Aim of the exercise: Word for word, set down every line of the entries below from the line with "return 2 if" to the line with "vert.co.z += .01", including both, and no other line.

------------------------------------------------------------

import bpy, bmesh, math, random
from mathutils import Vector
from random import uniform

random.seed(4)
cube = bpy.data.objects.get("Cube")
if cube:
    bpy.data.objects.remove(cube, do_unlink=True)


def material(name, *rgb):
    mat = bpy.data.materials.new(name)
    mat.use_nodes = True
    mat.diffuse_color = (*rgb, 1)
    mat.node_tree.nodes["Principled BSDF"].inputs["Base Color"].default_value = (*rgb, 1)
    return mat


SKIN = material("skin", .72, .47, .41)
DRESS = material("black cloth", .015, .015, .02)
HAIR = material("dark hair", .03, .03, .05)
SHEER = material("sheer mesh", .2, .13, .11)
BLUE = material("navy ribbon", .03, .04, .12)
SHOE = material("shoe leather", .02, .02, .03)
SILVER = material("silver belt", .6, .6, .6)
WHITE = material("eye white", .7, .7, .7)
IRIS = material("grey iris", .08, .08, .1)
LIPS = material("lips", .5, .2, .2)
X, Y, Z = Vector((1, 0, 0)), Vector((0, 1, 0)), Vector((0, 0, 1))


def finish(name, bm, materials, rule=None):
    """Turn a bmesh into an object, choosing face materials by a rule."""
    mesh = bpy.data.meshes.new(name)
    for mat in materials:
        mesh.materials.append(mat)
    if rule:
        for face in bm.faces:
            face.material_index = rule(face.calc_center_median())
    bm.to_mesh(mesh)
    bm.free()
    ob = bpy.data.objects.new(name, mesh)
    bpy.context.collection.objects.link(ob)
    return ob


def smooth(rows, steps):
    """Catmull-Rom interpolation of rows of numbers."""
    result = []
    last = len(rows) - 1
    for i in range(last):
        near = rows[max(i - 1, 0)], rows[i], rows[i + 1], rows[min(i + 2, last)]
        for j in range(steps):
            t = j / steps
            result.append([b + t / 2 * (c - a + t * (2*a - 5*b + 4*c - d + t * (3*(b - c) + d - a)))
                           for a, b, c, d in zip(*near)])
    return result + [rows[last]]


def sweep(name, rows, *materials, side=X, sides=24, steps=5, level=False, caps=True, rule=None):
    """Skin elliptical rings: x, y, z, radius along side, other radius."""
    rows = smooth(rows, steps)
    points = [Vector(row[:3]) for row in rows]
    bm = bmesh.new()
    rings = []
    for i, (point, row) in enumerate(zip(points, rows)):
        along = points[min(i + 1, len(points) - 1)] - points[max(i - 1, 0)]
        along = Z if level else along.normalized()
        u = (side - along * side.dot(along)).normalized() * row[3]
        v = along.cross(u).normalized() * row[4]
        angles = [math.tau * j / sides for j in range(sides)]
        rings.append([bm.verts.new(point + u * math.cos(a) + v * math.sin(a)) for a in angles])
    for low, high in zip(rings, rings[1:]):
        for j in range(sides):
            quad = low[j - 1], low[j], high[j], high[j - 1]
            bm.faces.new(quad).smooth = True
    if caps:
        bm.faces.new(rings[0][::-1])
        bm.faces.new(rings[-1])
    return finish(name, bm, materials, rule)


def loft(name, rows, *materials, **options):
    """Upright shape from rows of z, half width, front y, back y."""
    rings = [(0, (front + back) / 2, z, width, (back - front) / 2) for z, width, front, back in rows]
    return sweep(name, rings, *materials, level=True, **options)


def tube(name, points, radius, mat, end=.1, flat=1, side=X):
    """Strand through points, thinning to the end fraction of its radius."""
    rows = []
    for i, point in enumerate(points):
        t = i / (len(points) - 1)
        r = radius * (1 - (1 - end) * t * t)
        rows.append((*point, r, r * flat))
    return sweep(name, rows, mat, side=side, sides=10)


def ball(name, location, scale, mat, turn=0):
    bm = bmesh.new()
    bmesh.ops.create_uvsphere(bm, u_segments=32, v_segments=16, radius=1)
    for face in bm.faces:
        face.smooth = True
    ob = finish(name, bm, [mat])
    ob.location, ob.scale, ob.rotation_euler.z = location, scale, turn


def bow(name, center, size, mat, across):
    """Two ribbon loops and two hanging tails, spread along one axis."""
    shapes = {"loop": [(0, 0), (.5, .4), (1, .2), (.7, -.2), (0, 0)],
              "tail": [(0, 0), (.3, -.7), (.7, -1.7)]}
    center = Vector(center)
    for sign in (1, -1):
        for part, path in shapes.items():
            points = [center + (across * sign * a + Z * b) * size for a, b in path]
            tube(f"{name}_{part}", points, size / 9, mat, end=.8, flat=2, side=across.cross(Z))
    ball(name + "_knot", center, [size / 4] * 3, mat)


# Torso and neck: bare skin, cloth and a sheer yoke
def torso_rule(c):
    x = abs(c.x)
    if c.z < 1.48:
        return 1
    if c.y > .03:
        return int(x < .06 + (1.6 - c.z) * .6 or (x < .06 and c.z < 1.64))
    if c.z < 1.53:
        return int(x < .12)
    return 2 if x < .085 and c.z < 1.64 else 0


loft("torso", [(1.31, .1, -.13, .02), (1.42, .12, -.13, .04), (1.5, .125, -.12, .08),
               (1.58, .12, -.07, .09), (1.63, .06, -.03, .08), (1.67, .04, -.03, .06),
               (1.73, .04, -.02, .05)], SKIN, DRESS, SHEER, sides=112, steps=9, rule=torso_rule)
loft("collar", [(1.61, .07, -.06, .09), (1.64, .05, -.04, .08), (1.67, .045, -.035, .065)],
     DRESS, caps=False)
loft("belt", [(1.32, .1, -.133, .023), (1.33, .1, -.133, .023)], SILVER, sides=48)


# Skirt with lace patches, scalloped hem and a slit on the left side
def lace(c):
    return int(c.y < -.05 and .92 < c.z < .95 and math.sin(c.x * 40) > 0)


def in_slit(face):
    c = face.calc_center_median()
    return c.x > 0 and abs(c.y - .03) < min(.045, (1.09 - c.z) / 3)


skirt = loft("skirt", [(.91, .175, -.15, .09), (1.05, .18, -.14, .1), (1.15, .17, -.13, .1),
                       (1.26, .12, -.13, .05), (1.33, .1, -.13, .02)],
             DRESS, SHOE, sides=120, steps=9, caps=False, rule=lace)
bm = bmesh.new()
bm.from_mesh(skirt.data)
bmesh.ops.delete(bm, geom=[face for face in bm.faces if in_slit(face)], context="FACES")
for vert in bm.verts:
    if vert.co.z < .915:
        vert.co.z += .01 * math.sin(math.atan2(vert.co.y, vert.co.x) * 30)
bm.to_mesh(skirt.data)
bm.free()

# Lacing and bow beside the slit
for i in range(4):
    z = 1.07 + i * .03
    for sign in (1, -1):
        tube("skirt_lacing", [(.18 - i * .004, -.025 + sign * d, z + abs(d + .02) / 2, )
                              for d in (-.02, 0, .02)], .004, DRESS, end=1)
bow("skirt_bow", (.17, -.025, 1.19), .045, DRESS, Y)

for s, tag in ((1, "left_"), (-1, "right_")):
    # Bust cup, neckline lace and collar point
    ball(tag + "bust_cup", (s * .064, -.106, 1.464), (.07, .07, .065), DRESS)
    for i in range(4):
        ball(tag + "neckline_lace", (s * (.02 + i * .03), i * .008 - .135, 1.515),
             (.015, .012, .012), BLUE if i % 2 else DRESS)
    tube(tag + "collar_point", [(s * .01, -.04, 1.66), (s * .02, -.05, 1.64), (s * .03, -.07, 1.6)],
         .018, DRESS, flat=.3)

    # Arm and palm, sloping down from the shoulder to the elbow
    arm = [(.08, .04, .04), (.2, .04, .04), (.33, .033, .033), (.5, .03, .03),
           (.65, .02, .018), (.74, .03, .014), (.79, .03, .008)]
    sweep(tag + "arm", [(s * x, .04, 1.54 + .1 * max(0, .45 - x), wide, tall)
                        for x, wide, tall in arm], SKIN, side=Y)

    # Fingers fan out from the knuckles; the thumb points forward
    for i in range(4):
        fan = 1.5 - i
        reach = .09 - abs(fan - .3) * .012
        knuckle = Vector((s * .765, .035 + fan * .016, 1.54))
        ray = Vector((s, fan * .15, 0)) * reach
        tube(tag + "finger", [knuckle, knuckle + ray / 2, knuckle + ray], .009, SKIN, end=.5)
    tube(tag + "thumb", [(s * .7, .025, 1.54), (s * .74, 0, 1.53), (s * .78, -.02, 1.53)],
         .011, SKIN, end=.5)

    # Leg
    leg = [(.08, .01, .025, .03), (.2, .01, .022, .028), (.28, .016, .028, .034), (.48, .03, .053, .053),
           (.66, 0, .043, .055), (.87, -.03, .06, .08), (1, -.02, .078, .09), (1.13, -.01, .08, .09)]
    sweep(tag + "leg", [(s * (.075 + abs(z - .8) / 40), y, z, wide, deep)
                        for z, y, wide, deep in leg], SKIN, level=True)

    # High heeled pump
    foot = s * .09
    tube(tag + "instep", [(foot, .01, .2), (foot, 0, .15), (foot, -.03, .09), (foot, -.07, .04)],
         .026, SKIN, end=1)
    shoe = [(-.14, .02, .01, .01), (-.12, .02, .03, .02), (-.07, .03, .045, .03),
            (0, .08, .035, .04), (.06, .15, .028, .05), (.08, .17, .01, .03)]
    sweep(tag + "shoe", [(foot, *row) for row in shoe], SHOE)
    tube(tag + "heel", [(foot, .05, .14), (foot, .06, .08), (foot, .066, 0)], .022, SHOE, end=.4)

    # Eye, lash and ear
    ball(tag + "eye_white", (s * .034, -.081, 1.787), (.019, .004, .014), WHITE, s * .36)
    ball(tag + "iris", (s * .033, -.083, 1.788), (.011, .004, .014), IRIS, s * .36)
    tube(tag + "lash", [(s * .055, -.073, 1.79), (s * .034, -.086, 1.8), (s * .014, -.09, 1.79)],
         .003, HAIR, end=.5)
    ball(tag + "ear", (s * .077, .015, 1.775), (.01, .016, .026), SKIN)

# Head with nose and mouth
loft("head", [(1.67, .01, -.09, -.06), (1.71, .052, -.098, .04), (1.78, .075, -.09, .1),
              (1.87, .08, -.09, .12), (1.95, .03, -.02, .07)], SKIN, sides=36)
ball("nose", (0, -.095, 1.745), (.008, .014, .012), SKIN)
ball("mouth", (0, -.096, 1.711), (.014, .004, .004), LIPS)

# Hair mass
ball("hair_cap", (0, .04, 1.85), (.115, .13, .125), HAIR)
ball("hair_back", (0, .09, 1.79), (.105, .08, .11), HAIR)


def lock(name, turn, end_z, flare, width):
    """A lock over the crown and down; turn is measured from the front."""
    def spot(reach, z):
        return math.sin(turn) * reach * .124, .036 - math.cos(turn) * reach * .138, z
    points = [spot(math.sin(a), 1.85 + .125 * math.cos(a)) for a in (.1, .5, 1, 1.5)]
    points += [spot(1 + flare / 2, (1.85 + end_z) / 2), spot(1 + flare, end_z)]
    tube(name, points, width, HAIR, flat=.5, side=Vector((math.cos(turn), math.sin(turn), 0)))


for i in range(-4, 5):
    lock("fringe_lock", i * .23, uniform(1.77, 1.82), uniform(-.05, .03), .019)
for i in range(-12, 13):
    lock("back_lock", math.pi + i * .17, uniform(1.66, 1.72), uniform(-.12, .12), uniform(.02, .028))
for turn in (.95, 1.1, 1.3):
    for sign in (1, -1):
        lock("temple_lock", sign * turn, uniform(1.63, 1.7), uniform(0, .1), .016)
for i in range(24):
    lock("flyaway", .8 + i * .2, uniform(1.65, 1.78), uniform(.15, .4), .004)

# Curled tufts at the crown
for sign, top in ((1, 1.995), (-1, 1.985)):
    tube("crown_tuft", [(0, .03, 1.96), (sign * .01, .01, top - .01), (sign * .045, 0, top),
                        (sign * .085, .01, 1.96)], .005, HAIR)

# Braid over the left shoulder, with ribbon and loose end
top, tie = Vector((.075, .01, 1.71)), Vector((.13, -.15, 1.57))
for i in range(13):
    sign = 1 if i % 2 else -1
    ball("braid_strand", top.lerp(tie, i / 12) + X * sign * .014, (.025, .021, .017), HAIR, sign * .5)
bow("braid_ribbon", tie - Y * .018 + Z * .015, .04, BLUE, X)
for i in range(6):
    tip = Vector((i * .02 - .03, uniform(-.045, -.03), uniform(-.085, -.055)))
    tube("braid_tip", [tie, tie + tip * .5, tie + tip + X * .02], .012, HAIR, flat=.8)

------------------------------------------------------------

The answer:
    return 2 if x < .085 and c.z < 1.64 else 0


loft("torso", [(1.31, .1, -.13, .02), (1.42, .12, -.13, .04), (1.5, .125, -.12, .08),
               (1.58, .12, -.07, .09), (1.63, .06, -.03, .08), (1.67, .04, -.03, .06),
               (1.73, .04, -.02, .05)], SKIN, DRESS, SHEER, sides=112, steps=9, rule=torso_rule)
loft("collar", [(1.61, .07, -.06, .09), (1.64, .05, -.04, .08), (1.67, .045, -.035, .065)],
     DRESS, caps=False)
loft("belt", [(1.32, .1, -.133, .023), (1.33, .1, -.133, .023)], SILVER, sides=48)


# Skirt with lace patches, scalloped hem and a slit on the left side
def lace(c):
    return int(c.y < -.05 and .92 < c.z < .95 and math.sin(c.x * 40) > 0)


def in_slit(face):
    c = face.calc_center_median()
    return c.x > 0 and abs(c.y - .03) < min(.045, (1.09 - c.z) / 3)


skirt = loft("skirt", [(.91, .175, -.15, .09), (1.05, .18, -.14, .1), (1.15, .17, -.13, .1),
                       (1.26, .12, -.13, .05), (1.33, .1, -.13, .02)],
             DRESS, SHOE, sides=120, steps=9, caps=False, rule=lace)
bm = bmesh.new()
bm.from_mesh(skirt.data)
bmesh.ops.delete(bm, geom=[face for face in bm.faces if in_slit(face)], context="FACES")
for vert in bm.verts:
    if vert.co.z < .915:
        vert.co.z += .01 * math.sin(math.atan2(vert.co.y, vert.co.x) * 30)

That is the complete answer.